In http://fdahms.com/2014/12/05/objective_functions/ it is argued that we should not fall in the “multi objective trap”. In my experience many practical models have some multi-objective structure. Some examples of models I have been working on are:
- Return vs risk. e.g. portfolio models
- Scheduling: minimize number of late (I should say tardy) jobs vs sum of of tardiness. If only number of late jobs is considered, it does not matter how late a late job is. In practice a job being late a little bit is better. On the other hand the minimizing the sum may deliver a ton of jobs being a little late.

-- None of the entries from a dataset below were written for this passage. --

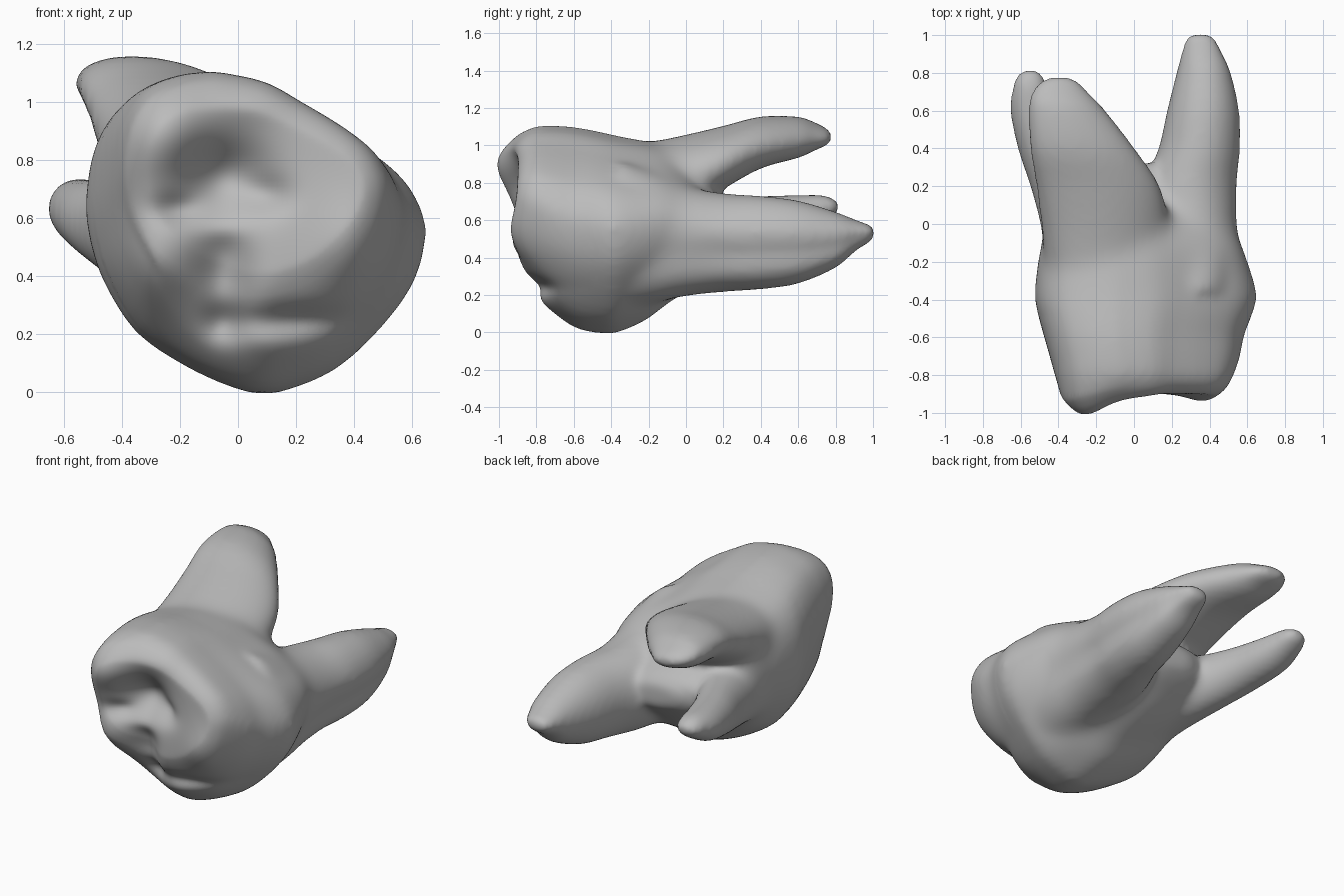
import bpy
import bmesh
import math

cube = bpy.data.objects.get("Cube")
if cube:
    bpy.data.objects.remove(cube, do_unlink=True)

# Enamel material
enamel = bpy.data.materials.new("enamel_grey")
enamel.use_nodes = True
GREY = (0.5, 0.5, 0.5, 1)
enamel.diffuse_color = GREY
bsdf = next(n for n in enamel.node_tree.nodes if n.type == 'BSDF_PRINCIPLED')
bsdf.inputs["Base Color"].default_value = GREY
bsdf.inputs["Roughness"].default_value = 0.6


def catmull(a, b, c, d, t):
    return tuple(0.5 * (2 * q + (r - p) * t + (2 * p - 5 * q + 4 * r - s) * t * t
                        + (3 * q - p - 3 * r + s) * t ** 3)
                 for p, q, r, s in zip(a, b, c, d))


def refine(rows, steps):
    """Smoothly interpolated rows."""
    out = []
    last = len(rows) - 1
    for i in range(last):
        a, b, c, d = rows[max(i - 1, 0)], rows[i], rows[i + 1], rows[min(i + 2, last)]
        out += [catmull(a, b, c, d, k / steps) for k in range(steps)]
    return out + [rows[-1]]


def loft(bm, outline, sections, shear=0.0):
    """Closed tube along y; sections are (y, x min, x max, z min, z max)."""
    rings = []
    for y, x0, x1, z0, z1 in refine(sections, 4):
        cx, cz, rx, rz = (x0 + x1) / 2, (z0 + z1) / 2, (x1 - x0) / 2, (z1 - z0) / 2
        rings.append([bm.verts.new((cx + u * rx, y, cz + v * rz + shear * u * rx))
                      for u, v in outline])
    n = len(outline)
    for r, s in zip(rings, rings[1:]):
        for i in range(n):
            j = (i + 1) % n
            bm.faces.new((r[i], r[j], s[j], s[i]))
    bm.faces.new(rings[0][::-1])
    bm.faces.new(rings[-1])


# Cross-section outlines, fitted to the -1..1 box
crown_xz = [(-.1, 1.10), (.1, 1.06), (.25, .98), (.42, .88), (.55, .78), (.62, .67),
            (.64, .56), (.6, .4), (.5, .25), (.35, .1), (.2, .025), (.08, 0), (-.05, .035),
            (-.2, .11), (-.35, .22), (-.45, .38), (-.5, .52), (-.52, .68), (-.49, .88),
            (-.4, 1.02), (-.25, 1.085)]
crown_outline = [((x - .06) / .58, (z - .55) / .55)
                 for x, z in refine(crown_xz + crown_xz[:1], 3)[:-1]]
angles = [-2 * math.pi * k / 28 for k in range(28)]
oval = [(math.cos(a), math.sin(a)) for a in angles]
grooved = []
for c, s in oval:
    dent = 0.15 * math.exp(-((s + 0.25) / 0.3) ** 2) if c > 0 else 0
    grooved.append((c * (1 - dent), s))

bm = bmesh.new()

# Crown, biting side towards -y, tapering into the web between the roots
loft(bm, crown_outline, [
    (-.90, -.32, .44, .40, .99), (-.86, -.39, .49, .31, 1.06), (-.80, -.415, .525, .22, 1.10),
    (-.70, -.445, .56, .10, 1.105), (-.58, -.48, .585, .02, 1.095), (-.45, -.515, .635, -.005, 1.07),
    (-.36, -.525, .648, .0, 1.05), (-.20, -.51, .605, .07, 1.02), (-.10, -.49, .57, .15, .99),
    (0, -.47, .52, .21, .92), (.10, -.42, .46, .28, .82), (.19, -.37, .40, .36, .73),
    (.27, -.29, .33, .43, .68), (.32, -.15, .2, .49, .62)])

# Upper root, broad and flat
loft(bm, oval, [
    (-.40, -.40, .10, .60, .98), (-.20, -.47, .17, .58, 1.015), (0, -.50, .19, .65, 1.055),
    (.20, -.52, .14, .77, 1.10), (.40, -.55, .005, .88, 1.15), (.60, -.56, -.15, .935, 1.15),
    (.69, -.545, -.235, .975, 1.12), (.75, -.50, -.29, 1.0, 1.09),
    (.775, -.45, -.34, 1.02, 1.07)], shear=-0.12)

# Small lower root
loft(bm, oval, [
    (-.35, -.42, .02, .26, .75), (-.15, -.47, .0, .28, .76), (0, -.50, -.05, .32, .75),
    (.20, -.55, -.21, .39, .73), (.40, -.615, -.33, .46, .73), (.60, -.655, -.41, .52, .735),
    (.73, -.64, -.46, .585, .735), (.785, -.62, -.48, .62, .715), (.813, -.59, -.51, .65, .70)])

# Long tall root with a groove along its outer side
loft(bm, grooved, [
    (-.35, .05, .56, .13, .92), (-.15, .06, .57, .16, .85), (0, .04, .56, .19, .785),
    (.20, .05, .555, .215, .745), (.40, .13, .57, .23, .73), (.60, .175, .565, .26, .705),
    (.80, .225, .52, .345, .645), (.90, .25, .475, .43, .605), (.97, .27, .44, .475, .58),
    (1.005, .30, .405, .50, .565)])

bmesh.ops.recalc_face_normals(bm, faces=bm.faces)
mesh = bpy.data.meshes.new("molar_tooth")
bm.to_mesh(mesh)
bm.free()
tooth = bpy.data.objects.new("molar_tooth", mesh)
bpy.context.collection.objects.link(tooth)
bpy.context.view_layer.objects.active = tooth
tooth.select_set(True)

# Fuse crown and roots into one soft skin
remesh = tooth.modifiers.new("fuse", 'REMESH')
remesh.mode = 'VOXEL'
remesh.voxel_size = 0.018
soften = tooth.modifiers.new("soften", 'SMOOTH')
soften.factor = 0.5
soften.iterations = 12
for name in ("fuse", "soften"):
    bpy.ops.object.modifier_apply(modifier=name)
mesh = tooth.data

# Extra blending around the neck where the roots leave the crown
neck = tooth.vertex_groups.new(name="neck")
for v in mesh.vertices:
    neck.add([v.index], math.exp(-((v.co.y + .08) / .22) ** 2), 'REPLACE')
blend = tooth.modifiers.new("blend", 'SMOOTH')
blend.factor = 0.5
blend.iterations = 80
blend.vertex_group = neck.name
bpy.ops.object.modifier_apply(modifier=blend.name)
mesh = tooth.data

# Biting surface: (x, z, x radius, z radius, depth); negative depth raises a cusp
relief = [
    (-.25, .88, .17, .19, -.115),   # tallest cusp
    (.02, 1.0, .16, .07, -.02),     # upper rim
    (.40, .48, .13, .18, -.05),     # side cusp
    (-.33, .42, .14, .16, -.085),   # lower cusp
    (-.05, .74, .16, .13, .15),     # main pit
    (.10, .68, .08, .06, .04),      # pit end
    (-.21, .63, .08, .05, .04),     # side fissure
    (-.05, .56, .08, .05, -.02),    # cross ridge
    (-.05, .42, .10, .15, .10),     # lower basin
    (-.05, .24, .07, .07, .05),     # basin end
    (.20, .25, .20, .05, .04),      # groove above lower lip
    (.12, .16, .12, .05, -.015),    # lower lip
]
moves = []
for v in mesh.vertices:
    weight = min(1, max(0, -1.5 * v.normal.y)) if v.co.y < -0.5 else 0
    moves.append(weight * sum(
        d * math.exp(-((v.co.x - x) / rx) ** 2 - ((v.co.z - z) / rz) ** 2)
        for x, z, rx, rz, d in relief))
for v, dy in zip(mesh.vertices, moves):
    v.co.y += dy

# Smooth shading and colour
mesh.materials.clear()
mesh.materials.append(enamel)
for p in mesh.polygons:
    p.material_index = 0
    p.use_smooth = True
mesh.update()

Combining these objectives can help.
- Scheduling: adding an extra objective that minimizes the difference between an existing schedule and the new schedule can help preventing wild changes in schedules without having a clear benefit (persistency).
- Cost vs Customer Service Level. If we can improve the CSL when it costs very little we may want to exploit this. On the other hand if a small decrease in CSL delivers a ton of profit then that is also worth considering.
- Tank design: cost vs fire power vs weight.
- Supply chain: cost vs robustness. E.g. keep extra suppliers although reducing the number of suppliers may reduce cost.
- In a typical Cost – Benefit Analysis we also have to consider several criteria.
- Soft and elastic constraints will give rise to extra objectives.
- Etc, etc,
In my view many if not most interesting practical problems have conflicting goals and objectives. To make the client aware of this is an important role of a modeler. Even if we solve this as a single objective model using weights and penalties, the modeler needs to be aware and communicate the multi-objective nature and trade-offs of the underlying model.